Our submission is relevant to all the terms of reference of the inquiry, but we focus particularly on those aspects that aim to:

• understand and address antisemitism in the wider context of racism in general;

• provide the most effective context for training on these issues at all levels of the party; and

• ensure that Jewish people are welcomed and integrated into the party alongside other minorities.

We feel strongly that the education and training of Labour Party members and officers on issues relating to antisemitism must be the responsibility of an inclusive and progressive Jewish group that is able to meet the demands of this role because it would be positively focused on Jews in the Labour Party here in Britain.

Before this Inquiry was announced, a number of us had been discussing the need for such a representative group as a permanent element within the Labour Party. The events during the run-up to the local and Mayoral elections, and the establishment of the Inquiry, have encouraged us to address this more urgently. With our long, deep and broad range of experience, we intend to help form such an inclusive group, along the lines stated in the following proposal.

Proposal on Jewish representation in the Labour Party

We wish to see the setting up of a broad-based organisation which can become a “Jewish Section” or an affiliated organisation of the Labour Party.

It will be open to all Jews who are members of the Labour Party.
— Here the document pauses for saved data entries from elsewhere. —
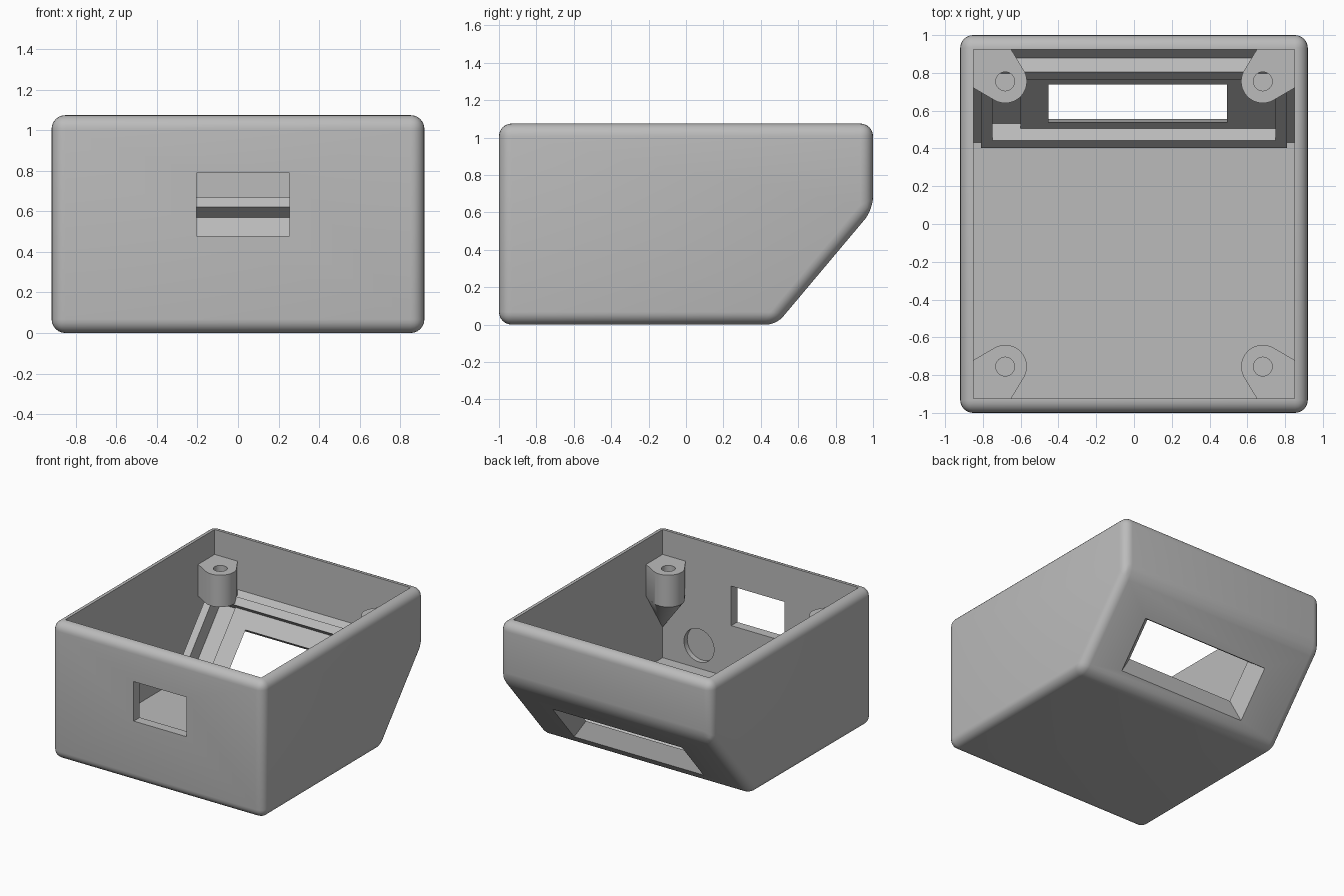
import bpy, bmesh, math
from mathutils import Vector

if "Cube" in bpy.data.objects:
    bpy.data.objects.remove(bpy.data.objects["Cube"])

grey = bpy.data.materials.new("plain grey")
grey.diffuse_color = (0.5, 0.5, 0.5, 1)
grey.use_nodes = True
grey.node_tree.nodes["Principled BSDF"].inputs["Base Color"].default_value = grey.diffuse_color

# Slanted panel frame: s runs up the slope, o is the depth inward from the outside face
Y0, Y1, Z1, TOP = 0.483, 1.0, 0.615, 1.075
D = Vector((Y1 - Y0, Z1)).normalized()


def slope(s, o):
    return (Y0 + D.x * s - D.y * o, D.y * s + D.x * o)


def hull(name, pts):
    """Convex solid through the given points."""
    bm = bmesh.new()
    for p in pts:
        bm.verts.new(p)
    res = bmesh.ops.convex_hull(bm, input=bm.verts)
    loose = {v for v in res["geom_interior"] if isinstance(v, bmesh.types.BMVert)}
    bmesh.ops.delete(bm, geom=list(loose), context="VERTS")
    bmesh.ops.dissolve_limit(bm, angle_limit=0.005, verts=bm.verts, edges=bm.edges)
    bmesh.ops.recalc_face_normals(bm, faces=bm.faces)
    me = bpy.data.meshes.new(name)
    bm.to_mesh(me)
    bm.free()
    me.materials.append(grey)
    ob = bpy.data.objects.new(name, me)
    bpy.context.collection.objects.link(ob)
    return ob


def prism(name, profile, x0, x1):
    return hull(name, [(x, y, z) for x in (x0, x1) for y, z in profile])


def slab(name, x0, x1, s0, s1, o0, o1):
    return prism(name, [slope(s, o) for s in (s0, s1) for o in (o0, o1)], x0, x1)


def apply_mod(ob, mod):
    bpy.context.view_layer.objects.active = ob
    bpy.ops.object.modifier_apply(modifier=mod.name)


def combine(ob, tool, op="DIFFERENCE"):
    m = ob.modifiers.new("bool", "BOOLEAN")
    m.operation, m.solver, m.object = op, "EXACT", tool
    apply_mod(ob, m)
    bpy.data.objects.remove(tool)


def smooth(ob):
    bpy.ops.object.select_all(action="DESELECT")
    ob.select_set(True)
    bpy.context.view_layer.objects.active = ob
    bpy.ops.object.shade_smooth_by_angle(angle=math.radians(30))


# Rounded outer shell
case = prism("case", [(-1, 0), (Y0, 0), (Y1, Z1), (Y1, TOP), (-1, TOP)], -0.92, 0.92)
bev = case.modifiers.new("bevel", "BEVEL")
bev.width, bev.segments, bev.limit_method = 0.068, 6, "NONE"
apply_mod(case, bev)

# Hollow interior, open at the top
WALL, BACK = 0.07, 0.085
floor_y = Y0 + (WALL - BACK / D.x) * D.x / D.y
back_z = (0.925 - Y0) * D.y / D.x + BACK / D.x
combine(case, prism("cavity", [(-0.925, WALL), (floor_y, WALL), (0.925, back_z),
                               (0.925, 1.4), (-0.925, 1.4)], -0.85, 0.85))

# Raised display frame on the inside of the slanted panel, with its recesses
combine(case, slab("frame", -0.81, 0.81, 0.096, 0.718, 0.05, 0.185), "UNION")
combine(case, slab("recess", -0.75, 0.75, 0.158, 0.656, 0.105, 0.3))
combine(case, slab("deep_recess", -0.75, -0.6, 0.158, 0.656, 0.068, 0.3))

# Flared display window
window = []
for x0, x1, s0, s1, o in ((-0.55, 0.59, 0.105, 0.53, -0.01), (-0.45, 0.49, 0.21, 0.52, 0.107)):
    window += [(x, *slope(s, o)) for x in (x0, x1) for s in (s0, s1)]
combine(case, hull("window", window))

# Socket opening in the front wall
combine(case, prism("socket", [(y, z) for y in (-1.1, -0.85) for z in (0.48, 0.79)], -0.205, 0.255))


def ring(cx, cy, r, n=40):
    return [(cx + r * math.cos(2 * math.pi * i / n), cy + r * math.sin(2 * math.pi * i / n))
            for i in range(n)]


# Blind round pocket on the inside of the front wall
combine(case, hull("round_pocket", [(x, y, z) for y in (-0.965, -0.88)
                                    for x, z in ring(0.535, 0.25, 0.13)]))
smooth(case)

# Four corner screw posts, tapering down into the walls
for side, sx in (("left", -1), ("right", 1)):
    for end, sy, tip in (("front", -1, 0.3), ("back", 1, 0.6)):
        outline = ring(0.682, 0.755, 0.115) + [(0.867, 0.73), (0.867, 0.94), (0.66, 0.94)]
        pts = [(sx * x, sy * y, z) for x, y in outline for z in (0.63, 0.88)]
        pts.append((sx * 0.86, sy * 0.935, tip))
        post = hull(f"{end}_{side}_post", pts)
        combine(post, hull("screw_hole", [(sx * x, sy * y, z) for x, y in ring(0.682, 0.755, 0.05, 24)
                                          for z in (0.66, 1.0)]))
        smooth(post)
Its guiding principles will be rights and justice for Jews everywhere without wrongs and injustice to other peoples anywhere.

Welcoming the fact that Jews are an international people with communities in many countries, its outlook will be internationalist and anti-racist and it will link the interests of Jewish people with those of other minorities and oppressed groups.

While individual members of the new group may have particular attitudes towards or connections with Israel/Palestine or any other country, it will not impose on its members a stance on proposed solutions to conflicts in the Middle East; instead it will encourage a free and respectful exploration of the issues from Labour/socialist perspectives, and will reserve the right to criticise any regime on the grounds of human rights violations.

Its purposes will be to:

• provide a platform to represent the concerns and interests of Jewish members at all levels of the Party;

• campaign against antisemitism and all forms of racism and discrimination, and assert a progressive Jewish identity as part of multicultural Britain;

• strengthen links between Jews and other ethnic minorities in Britain;

• uphold and continue the long tradition of Jewish involvement in struggles against oppression and for social justice, both locally and globally;

• act as a cultural and social hub, which can share the cultural resources of Jewish members and organise social and cultural events as well as political forums in which issues can be freely debated from various viewpoints;

• seek support for the Labour Party among the wider Jewish community.

Its constitution will affirm that its primary allegiance is to socialism and the values of the Labour Party.

Such a section or group would expect to be consulted by the Party leadership and the National Executive Committee where issues directly concerning Jewish members arise.

It would also expect to fulfil a training role in the Labour Party, and act as an advocate in cases where disputes arise concerning Jewish matters.

We do not feel that the Jewish Labour Movement (known until 2004 as Poʼale Zion, Workers of Zion) is the correct vehicle for this role because it has an explicitly Zionist constitution, is committed to promoting “the centrality of Israel in Jewish life”, and requires that its members adhere to a particular view of the Israel/Palestine conflict and Zionism. In doing so it excludes a large proportion of Jewish Labour Party members, including many of the signatories to this submission. We believe our Jewish perspective has a natural home in the Labour Party, but would not wish to sign up to the constitution of the Jewish Labour Movement, nor would we be welcome to join it.


If you wish to see the signatories, they are contained in the pdf below.

chakrabarti submission signatories final